Most products you can source are low risk. Dining room furniture, for example, has very little risk. A baby crib, on the other hand, has very high risk simply for the fact babies are involved. Soccer balls aren’t inherently dangerous but skateboards are.

We live in an extremely litigious world so avoid any possible product liability lawsuits is in your best interests.

Secret #7: Pick a Product That is Labor Intensive

China’s competitive advantage in manufacturing is their near unlimited supply of cheap labor. So the more time a person needs to spend in manufacturing a product and the less likely it is that it can be automated by a machine, the more likely it is going to be far cheaper to be sourced in China than it can be in a Western country.

A lot of new importers want to import electronics from China (which is generally a horrible idea in my experience if for no other reason than the amount of competition one faces). However, electronics are normally designed by very highly skilled computer scientists and engineers and the amount of assembly line labor involved is a low cost relative to the cost of research and development. Therefore, electronics are often not a good item to import. In fact, if you go shopping in China, you might be surprised to find that while clothing (a very labor intensive item) can be as much as 90% cheaper than in the West electronics are relatively comparable in price.

Do a survey of a few products in your house and look at where they were made. You’ll find the very high tech products are made in countries like the USA, Japan, etc. and the simplest products are made in countries like China

Secret #8: Pick a Product That Isn’t Counterfeit/Trademarked/Patented

Hopefully this point makes sense without explanation but for some it may not. More over, it’s easy for even the most intellectual property conscious individual to run into problems when importing from China.

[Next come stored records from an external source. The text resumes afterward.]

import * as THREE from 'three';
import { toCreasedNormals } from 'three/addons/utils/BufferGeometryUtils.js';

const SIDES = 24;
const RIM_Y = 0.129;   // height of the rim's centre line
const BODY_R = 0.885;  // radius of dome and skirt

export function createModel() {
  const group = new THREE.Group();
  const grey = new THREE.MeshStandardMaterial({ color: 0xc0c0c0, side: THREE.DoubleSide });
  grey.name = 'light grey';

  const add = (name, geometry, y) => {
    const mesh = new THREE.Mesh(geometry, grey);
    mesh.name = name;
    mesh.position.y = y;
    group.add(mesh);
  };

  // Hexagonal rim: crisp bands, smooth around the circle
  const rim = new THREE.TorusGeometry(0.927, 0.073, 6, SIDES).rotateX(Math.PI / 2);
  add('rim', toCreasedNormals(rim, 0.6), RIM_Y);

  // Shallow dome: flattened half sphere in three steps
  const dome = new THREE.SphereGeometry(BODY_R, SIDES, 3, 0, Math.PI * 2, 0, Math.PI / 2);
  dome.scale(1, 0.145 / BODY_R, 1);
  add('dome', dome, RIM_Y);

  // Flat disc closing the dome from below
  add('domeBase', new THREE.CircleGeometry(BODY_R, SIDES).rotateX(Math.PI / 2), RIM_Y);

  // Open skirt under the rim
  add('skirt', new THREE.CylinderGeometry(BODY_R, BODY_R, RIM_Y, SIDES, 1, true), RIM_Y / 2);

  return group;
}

Do not import counterfeit products. This goes without saying. If there is a brand name attached to a product that you recognize in the west, i.e. Apple, Samsung, Gucci, Rolex, etc. then this product is almost certainly counterfeit. If you see a little ® or ™ sign beside a product, then it is trademarked and therefore a counterfeit product. Most individuals do not accidentally import branded products (but quite a few try to deliberately import such products) so hopefully this will not be an issue for you.

However, it is sometimes easy to accidentally import patented products, which are in essence counterfeit products. China takes intellectual property laws like patents quite a bit more liberally than we do in the West, which is probably no surprise to many. That aside, a patent valid in the USA or other country is not necessarily applicable in China, which muddies the water even further. A Supplier will not hesitate to sell you a product that is patented in your home country and more importantly, they won’t research whether a product is patented in your country. That’s your job.

coffee sleeve

The incredible cylindrical, cardboard, PATENTED, Starbucks coffee cup sleeve.

Determining whether a product is patented is simple. Most patented products clearly say on the product packaging that they are patented.  If you’ve seen many different brands of a particular product being sold in stores, then it probably is not patented. If a product has been around for a very long time (generally 20 years or more) then it probably isn’t patented.



Want to find out how to find products to import when you have no idea to start? Why should you NOT use Alibaba to look for Suppliers and where SHOULD you look? Join the course today

Like Us on Facebook for tips on finding great products to import (and tons more)

    • David Bryant
    • David Bryant
    • David Bryant
    • David Bryant
    • David Bryant
        • David Bryant
        • David Bryant
    • David Bryant
    • David Bryant
    • David Bryant
    • David Bryant
    • David Bryant
    • David Bryant
    • David Bryant
    • David Bryant
    • David Bryant
    • David Bryant
    • David Bryant
    • David Bryant
    • David Bryant
    • David Bryant

Add a Comment

Your email address will not be published. Required fields are marked *